> [Source texts of formatted documents]
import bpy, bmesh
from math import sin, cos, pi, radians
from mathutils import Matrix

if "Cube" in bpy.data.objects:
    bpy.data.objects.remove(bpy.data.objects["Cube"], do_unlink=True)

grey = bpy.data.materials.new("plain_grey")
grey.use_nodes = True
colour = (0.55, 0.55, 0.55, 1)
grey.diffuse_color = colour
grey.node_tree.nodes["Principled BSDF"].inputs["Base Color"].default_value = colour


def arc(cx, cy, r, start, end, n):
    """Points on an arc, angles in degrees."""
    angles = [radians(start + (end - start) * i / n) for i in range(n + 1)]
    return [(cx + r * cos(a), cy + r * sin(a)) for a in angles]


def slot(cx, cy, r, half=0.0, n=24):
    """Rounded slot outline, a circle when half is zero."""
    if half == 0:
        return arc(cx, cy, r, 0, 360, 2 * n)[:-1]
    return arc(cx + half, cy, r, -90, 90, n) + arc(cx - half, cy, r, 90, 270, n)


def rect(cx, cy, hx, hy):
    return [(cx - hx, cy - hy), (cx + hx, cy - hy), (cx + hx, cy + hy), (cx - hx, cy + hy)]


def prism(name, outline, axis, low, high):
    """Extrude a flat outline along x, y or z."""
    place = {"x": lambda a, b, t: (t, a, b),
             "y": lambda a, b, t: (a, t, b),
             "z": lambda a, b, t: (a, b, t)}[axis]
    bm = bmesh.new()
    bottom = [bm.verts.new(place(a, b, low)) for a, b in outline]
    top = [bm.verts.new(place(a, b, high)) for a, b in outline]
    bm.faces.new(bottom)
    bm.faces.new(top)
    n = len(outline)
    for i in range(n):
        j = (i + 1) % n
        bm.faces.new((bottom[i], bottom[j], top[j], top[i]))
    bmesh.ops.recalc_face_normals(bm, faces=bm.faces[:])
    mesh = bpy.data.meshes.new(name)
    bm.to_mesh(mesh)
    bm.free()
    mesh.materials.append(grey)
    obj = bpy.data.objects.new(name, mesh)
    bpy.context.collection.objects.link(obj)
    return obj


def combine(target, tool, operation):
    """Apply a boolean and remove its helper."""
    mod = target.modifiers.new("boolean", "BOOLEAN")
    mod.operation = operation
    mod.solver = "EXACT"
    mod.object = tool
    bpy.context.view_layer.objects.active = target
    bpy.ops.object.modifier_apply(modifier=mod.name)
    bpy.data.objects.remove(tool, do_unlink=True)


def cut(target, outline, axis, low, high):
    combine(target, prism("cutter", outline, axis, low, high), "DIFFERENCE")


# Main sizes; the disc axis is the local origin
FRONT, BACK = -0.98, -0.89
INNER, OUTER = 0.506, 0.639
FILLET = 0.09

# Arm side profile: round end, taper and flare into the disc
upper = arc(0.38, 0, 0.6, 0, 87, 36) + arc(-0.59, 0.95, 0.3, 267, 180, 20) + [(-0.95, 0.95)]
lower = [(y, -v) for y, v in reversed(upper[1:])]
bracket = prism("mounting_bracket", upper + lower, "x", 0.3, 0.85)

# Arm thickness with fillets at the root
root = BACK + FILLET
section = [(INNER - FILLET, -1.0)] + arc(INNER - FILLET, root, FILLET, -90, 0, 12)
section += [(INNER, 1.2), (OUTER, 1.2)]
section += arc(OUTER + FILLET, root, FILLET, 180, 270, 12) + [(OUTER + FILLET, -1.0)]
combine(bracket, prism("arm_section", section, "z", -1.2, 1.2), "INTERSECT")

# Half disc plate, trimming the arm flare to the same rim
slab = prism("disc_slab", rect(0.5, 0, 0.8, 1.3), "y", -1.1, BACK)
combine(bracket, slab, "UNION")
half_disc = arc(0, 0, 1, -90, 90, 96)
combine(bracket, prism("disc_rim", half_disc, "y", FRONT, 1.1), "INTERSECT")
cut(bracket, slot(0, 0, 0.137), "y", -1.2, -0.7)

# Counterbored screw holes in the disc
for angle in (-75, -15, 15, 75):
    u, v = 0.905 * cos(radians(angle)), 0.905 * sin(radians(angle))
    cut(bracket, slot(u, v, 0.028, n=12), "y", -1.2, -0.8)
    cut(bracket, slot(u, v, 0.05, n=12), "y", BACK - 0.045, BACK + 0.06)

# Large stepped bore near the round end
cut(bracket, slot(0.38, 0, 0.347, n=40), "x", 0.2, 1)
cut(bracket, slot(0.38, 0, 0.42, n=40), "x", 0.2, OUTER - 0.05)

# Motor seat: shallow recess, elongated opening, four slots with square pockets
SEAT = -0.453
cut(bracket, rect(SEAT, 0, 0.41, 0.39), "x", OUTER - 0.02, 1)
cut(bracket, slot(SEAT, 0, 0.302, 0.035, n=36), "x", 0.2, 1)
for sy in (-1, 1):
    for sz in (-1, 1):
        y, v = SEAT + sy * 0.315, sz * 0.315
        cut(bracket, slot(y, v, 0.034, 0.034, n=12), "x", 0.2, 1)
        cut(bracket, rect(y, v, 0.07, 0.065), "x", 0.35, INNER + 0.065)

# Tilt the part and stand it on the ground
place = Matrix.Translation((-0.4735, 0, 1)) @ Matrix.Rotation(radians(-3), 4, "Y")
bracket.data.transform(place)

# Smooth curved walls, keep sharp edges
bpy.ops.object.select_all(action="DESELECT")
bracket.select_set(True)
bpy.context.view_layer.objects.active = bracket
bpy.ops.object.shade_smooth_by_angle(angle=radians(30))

==

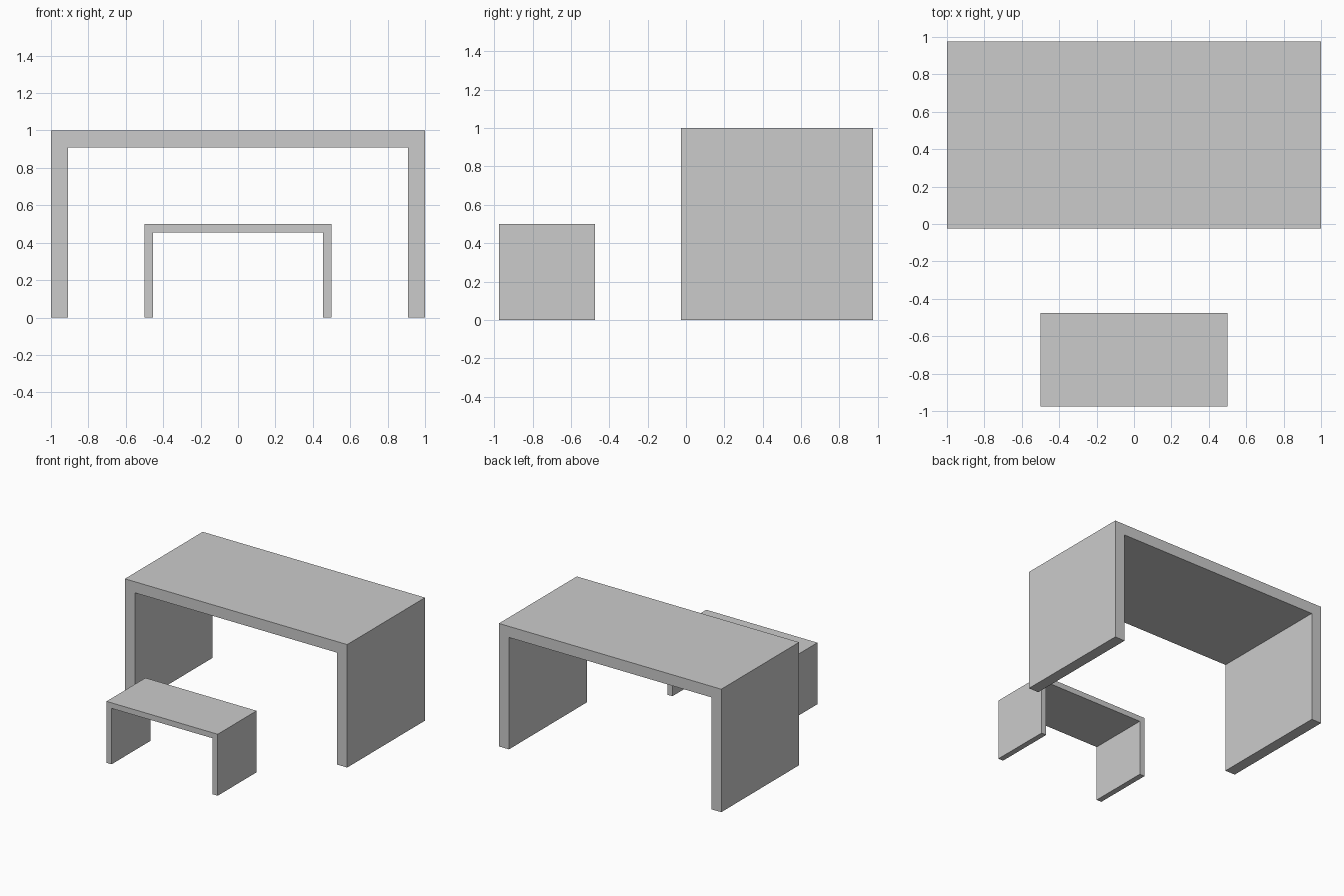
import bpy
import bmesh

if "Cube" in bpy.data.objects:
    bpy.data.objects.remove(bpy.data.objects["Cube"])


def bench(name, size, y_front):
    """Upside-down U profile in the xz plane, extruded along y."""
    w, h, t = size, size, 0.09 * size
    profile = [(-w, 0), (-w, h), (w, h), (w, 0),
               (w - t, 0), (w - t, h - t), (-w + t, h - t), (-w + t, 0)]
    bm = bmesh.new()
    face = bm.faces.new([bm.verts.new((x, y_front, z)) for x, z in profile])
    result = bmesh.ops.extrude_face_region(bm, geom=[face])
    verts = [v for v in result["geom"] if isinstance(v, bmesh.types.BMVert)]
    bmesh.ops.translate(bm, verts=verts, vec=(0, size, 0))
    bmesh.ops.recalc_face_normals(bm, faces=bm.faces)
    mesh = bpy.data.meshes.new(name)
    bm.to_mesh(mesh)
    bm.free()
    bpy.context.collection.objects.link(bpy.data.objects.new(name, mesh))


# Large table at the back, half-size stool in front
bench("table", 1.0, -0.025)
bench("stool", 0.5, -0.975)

> [Task item]
Reproduce exactly the entries above, limited to the lines from the one with "obj = bpy.data.objects.new(name, mesh)" through the one with "FILLET = 0.09", both included.

> [The answer]
    obj = bpy.data.objects.new(name, mesh)
    bpy.context.collection.objects.link(obj)
    return obj


def combine(target, tool, operation):
    """Apply a boolean and remove its helper."""
    mod = target.modifiers.new("boolean", "BOOLEAN")
    mod.operation = operation
    mod.solver = "EXACT"
    mod.object = tool
    bpy.context.view_layer.objects.active = target
    bpy.ops.object.modifier_apply(modifier=mod.name)
    bpy.data.objects.remove(tool, do_unlink=True)


def cut(target, outline, axis, low, high):
    combine(target, prism("cutter", outline, axis, low, high), "DIFFERENCE")


# Main sizes; the disc axis is the local origin
FRONT, BACK = -0.98, -0.89
INNER, OUTER = 0.506, 0.639
FILLET = 0.09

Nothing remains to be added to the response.